“Some of the millennials will say, ‘I don’t mind having eight credit cards because I get points on every single one of them and I have the versatility to be able to do different things with every one of them,” said Nimisha Patel, managing partner, Vue Hotels. “Whereas someone in my shoes may just be at ease not having such complication; I’ll just go with my one or two.
“I think the younger generations, they just want fast and convenient and accessibility,” she continued. “They don’t care where they get it from, but they want what they want and they don’t want to have to skip a beat in their lifestyle to be able to get that. So if it means that they’re going to a Choice property or a Marriott property or even an independent boutique property, they will do that based on whatever their specific need is; and it may not even be brand or anything tangible; it could just be location.”
Twinkle Patel, chief development officer, Milestone Hospitality, noted the Instagrammability of a property also is a factor. “There’s a Cambria that just opened in Asheville, N.C. They have a rooftop bar and you have the perfect view of the mountains. Every other person that goes out there is taking a picture. And the menu is perfect because it’s tapas … everything that Asheville is, that Cambria supported all those aspects.”
This brought up the question of what resonates more with these groups, goods or service, to which the panel concurred it is a melding of the two.
“A lot of times we talk about this new generation. Oh, do we need to have a juggling class downstairs to make them feel an experience?
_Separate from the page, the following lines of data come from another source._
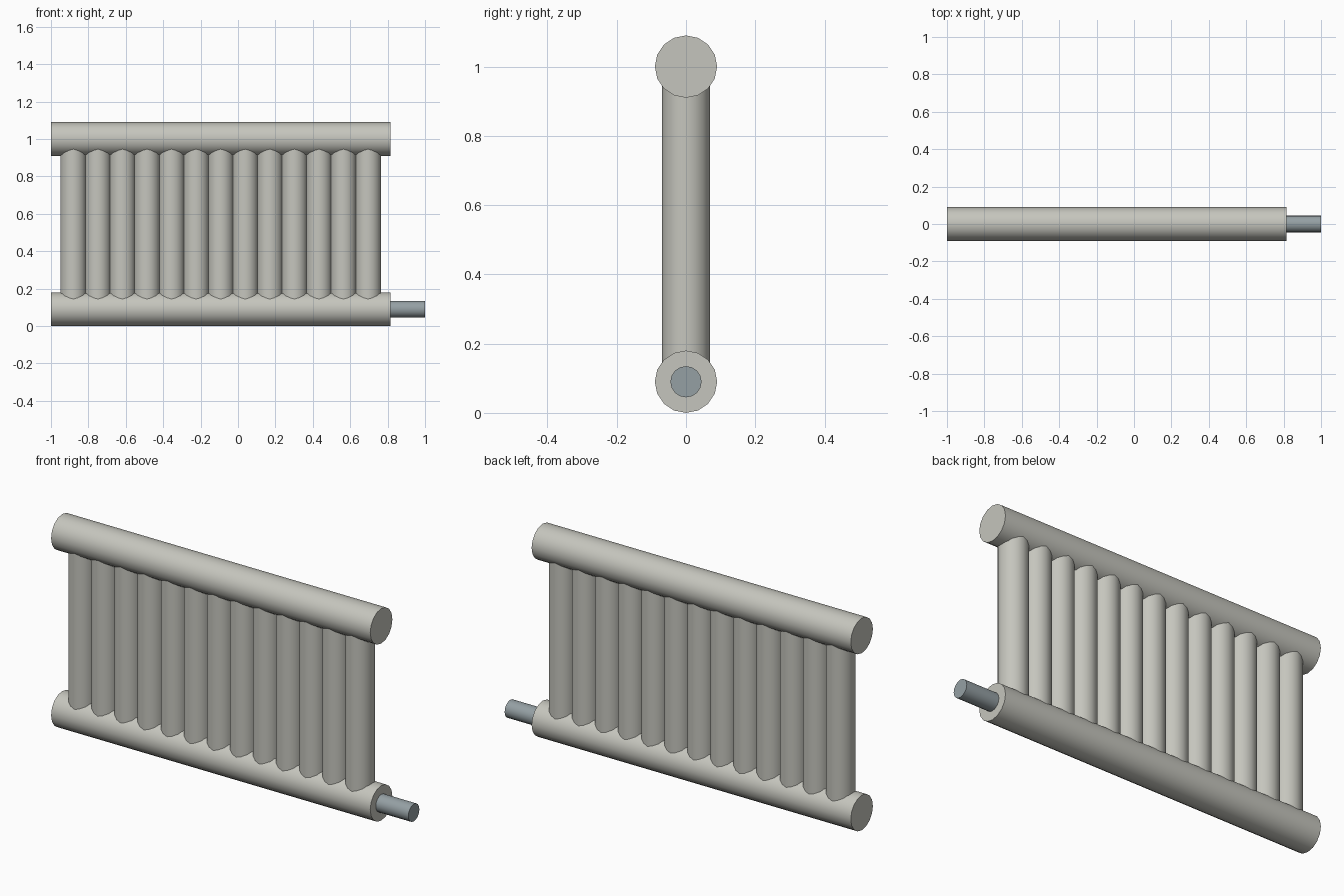
import bpy
import math

cube = bpy.data.objects.get("Cube")
if cube:
    bpy.data.objects.remove(cube, do_unlink=True)


def material(name, color):
    m = bpy.data.materials.new(name)
    m.use_nodes = True
    m.diffuse_color = color
    m.node_tree.nodes["Principled BSDF"].inputs["Base Color"].default_value = color
    return m


def tube(name, radius, length, center, mat, sides=16, along_x=False):
    """Capped cylinder, upright or lying along x."""
    rotation = (0, math.pi / 2, 0) if along_x else (0, 0, 0)
    bpy.ops.mesh.primitive_cylinder_add(vertices=sides, radius=radius, depth=length,
                                        location=center, rotation=rotation)
    ob = bpy.context.object
    ob.name = name
    ob.data.materials.append(mat)
    bpy.ops.object.shade_smooth_by_angle(angle=math.radians(40))
    return ob


enamel = material("warm grey enamel", (0.56, 0.56, 0.51, 1))
steel = material("blue grey steel", (0.30, 0.35, 0.37, 1))

LEFT, RIGHT = -1.0, 0.815
HEADER_R = 0.09
LOW, HIGH = HEADER_R, 1.0
mid_x = (LEFT + RIGHT) / 2

# Horizontal header pipes
for name, z in (("bottom_header", LOW), ("top_header", HIGH)):
    tube(name, HEADER_R, RIGHT - LEFT, (mid_x, 0, z), enamel, along_x=True)

# Row of upright columns, slightly overlapping
COLUMNS, PITCH = 13, 0.1313
for i in range(COLUMNS):
    x = mid_x + (i - (COLUMNS - 1) / 2) * PITCH
    tube(f"column_{i + 1}", 0.07, HIGH - LOW, (x, 0, (LOW + HIGH) / 2), enamel)

# Supply stub at the lower end
tube("supply_pipe", 0.045, 1 - RIGHT + 0.02, ((1 + RIGHT - 0.02) / 2, 0, LOW), steel, along_x=True)
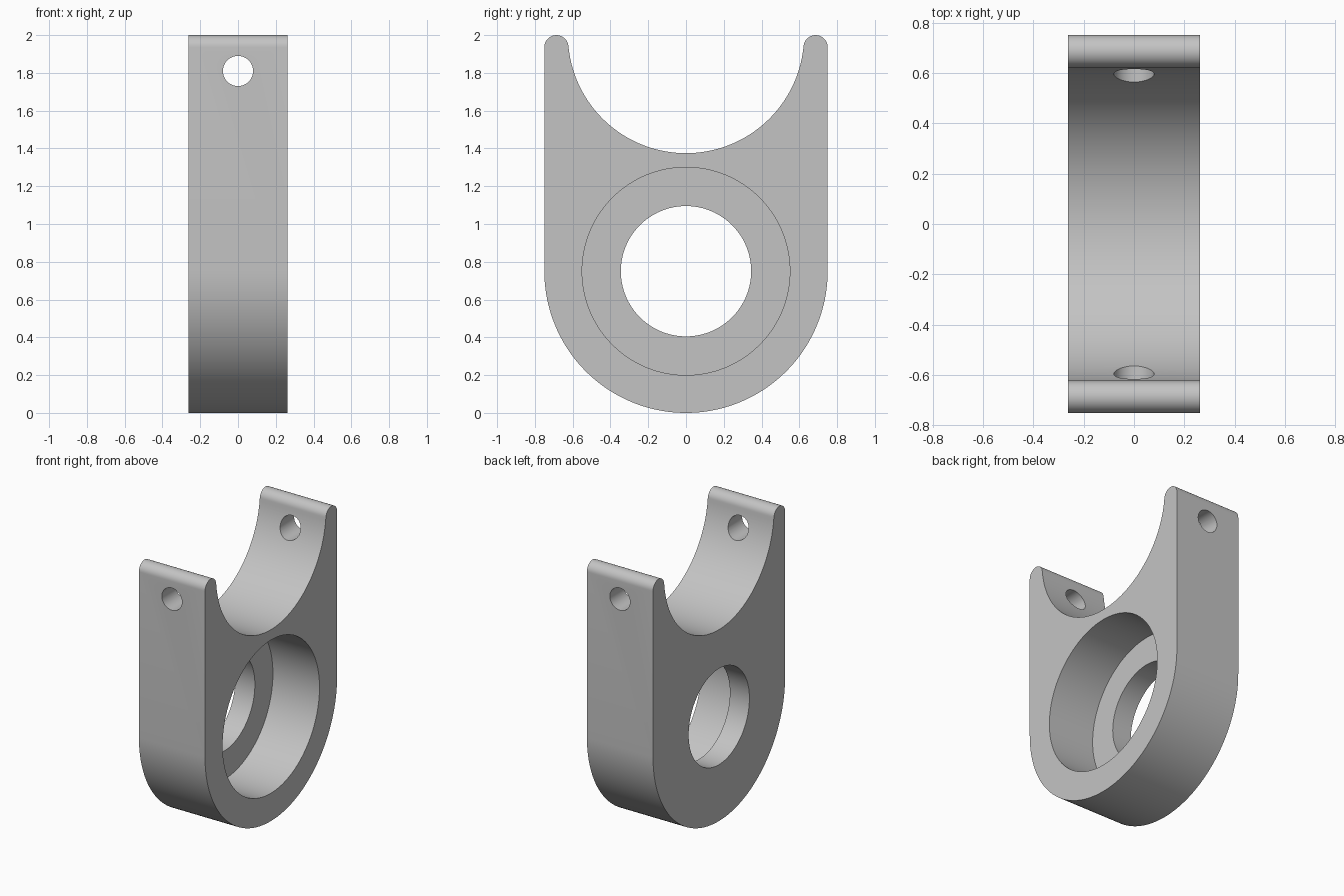
import bpy, bmesh
from math import sin, cos, pi, radians, atan2
from mathutils import Matrix

cube = bpy.data.objects.get("Cube")
if cube:
    bpy.data.objects.remove(cube, do_unlink=True)

HALF = 0.2625             # half thickness along x
R = 0.75                  # outer radius
SADDLE_R, TIP_R = 0.625, 0.064
BORE_Z, PIN_Z = 0.75, 1.81

grey = bpy.data.materials.new("plain grey")
grey.use_nodes = True
colour = (0.55, 0.55, 0.55, 1)
grey.diffuse_color = colour
grey.node_tree.nodes["Principled BSDF"].inputs["Base Color"].default_value = colour


def make_object(name, bm):
    mesh = bpy.data.meshes.new(name)
    bmesh.ops.recalc_face_normals(bm, faces=bm.faces)
    bm.to_mesh(mesh)
    bm.free()
    mesh.materials.append(grey)
    obj = bpy.data.objects.new(name, mesh)
    bpy.context.collection.objects.link(obj)
    return obj


def arc(cy, cz, r, start, end, steps):
    angles = [start + (end - start) * i / steps for i in range(steps + 1)]
    return [(cy + r * cos(a), cz + r * sin(a)) for a in angles]


# Bracket outline: round base, two arms with rounded tips, saddle between them
tip_y, tip_z = R - TIP_R, 2 - TIP_R
touch = atan2(TIP_R, tip_y)   # where tip and saddle arcs meet
outline = arc(0, BORE_Z, R, -pi, 0, 96)
outline += arc(tip_y, tip_z, TIP_R, 0, pi - touch, 20)
outline += arc(0, 2, SADDLE_R, -touch, touch - pi, 96)[1:-1]
outline += arc(-tip_y, tip_z, TIP_R, touch, pi, 20)

bm = bmesh.new()
face = bm.faces.new([bm.verts.new((-HALF, y, z)) for y, z in outline])
side = bmesh.ops.extrude_face_region(bm, geom=[face])
moved = [v for v in side["geom"] if isinstance(v, bmesh.types.BMVert)]
bmesh.ops.translate(bm, verts=moved, vec=(2 * HALF, 0, 0))
bracket = make_object("saddle_bracket", bm)


def cut_cylinder(name, radius, length, centre, axis, segments):
    """Remove a round hole from the bracket."""
    turn = Matrix.Rotation(radians(90), 4, axis)
    bm = bmesh.new()
    bmesh.ops.create_cone(bm, cap_ends=True, segments=segments, radius1=radius,
                          radius2=radius, depth=length,
                          matrix=Matrix.Translation(centre) @ turn)
    cutter = make_object(name, bm)
    cutter.hide_render = True
    mod = bracket.modifiers.new(name, 'BOOLEAN')
    mod.operation = 'DIFFERENCE'
    mod.solver = 'EXACT'
    mod.object = cutter
    bpy.ops.object.modifier_apply(modifier=name)
    bpy.data.objects.remove(cutter, do_unlink=True)


bpy.ops.object.select_all(action='DESELECT')
bpy.context.view_layer.objects.active = bracket
bracket.select_set(True)

# Through bore, wide counterbore open on the left, pin hole through both arms
cut_cylinder("through_bore", 0.345, 2, (0, 0, BORE_Z), 'Y', 96)
floor_x = HALF - 0.37
cut_cylinder("counterbore", 0.55, 1, (floor_x + 0.5, 0, BORE_Z), 'Y', 128)
cut_cylinder("pin_hole", 0.08, 3, (0, 0, PIN_Z), 'X', 48)

bpy.ops.object.shade_smooth_by_angle(angle=radians(30))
It’s like, no, these people still rely on the foundation of the great experience that they grew up going to hotels with their parents,” offered Dahlin.
That said, Burgett stressed: “Millennials are absolutely addicted to the phone … and if you can do anything with technology that is very competitive, especially today in hospitality, we should be doing it.”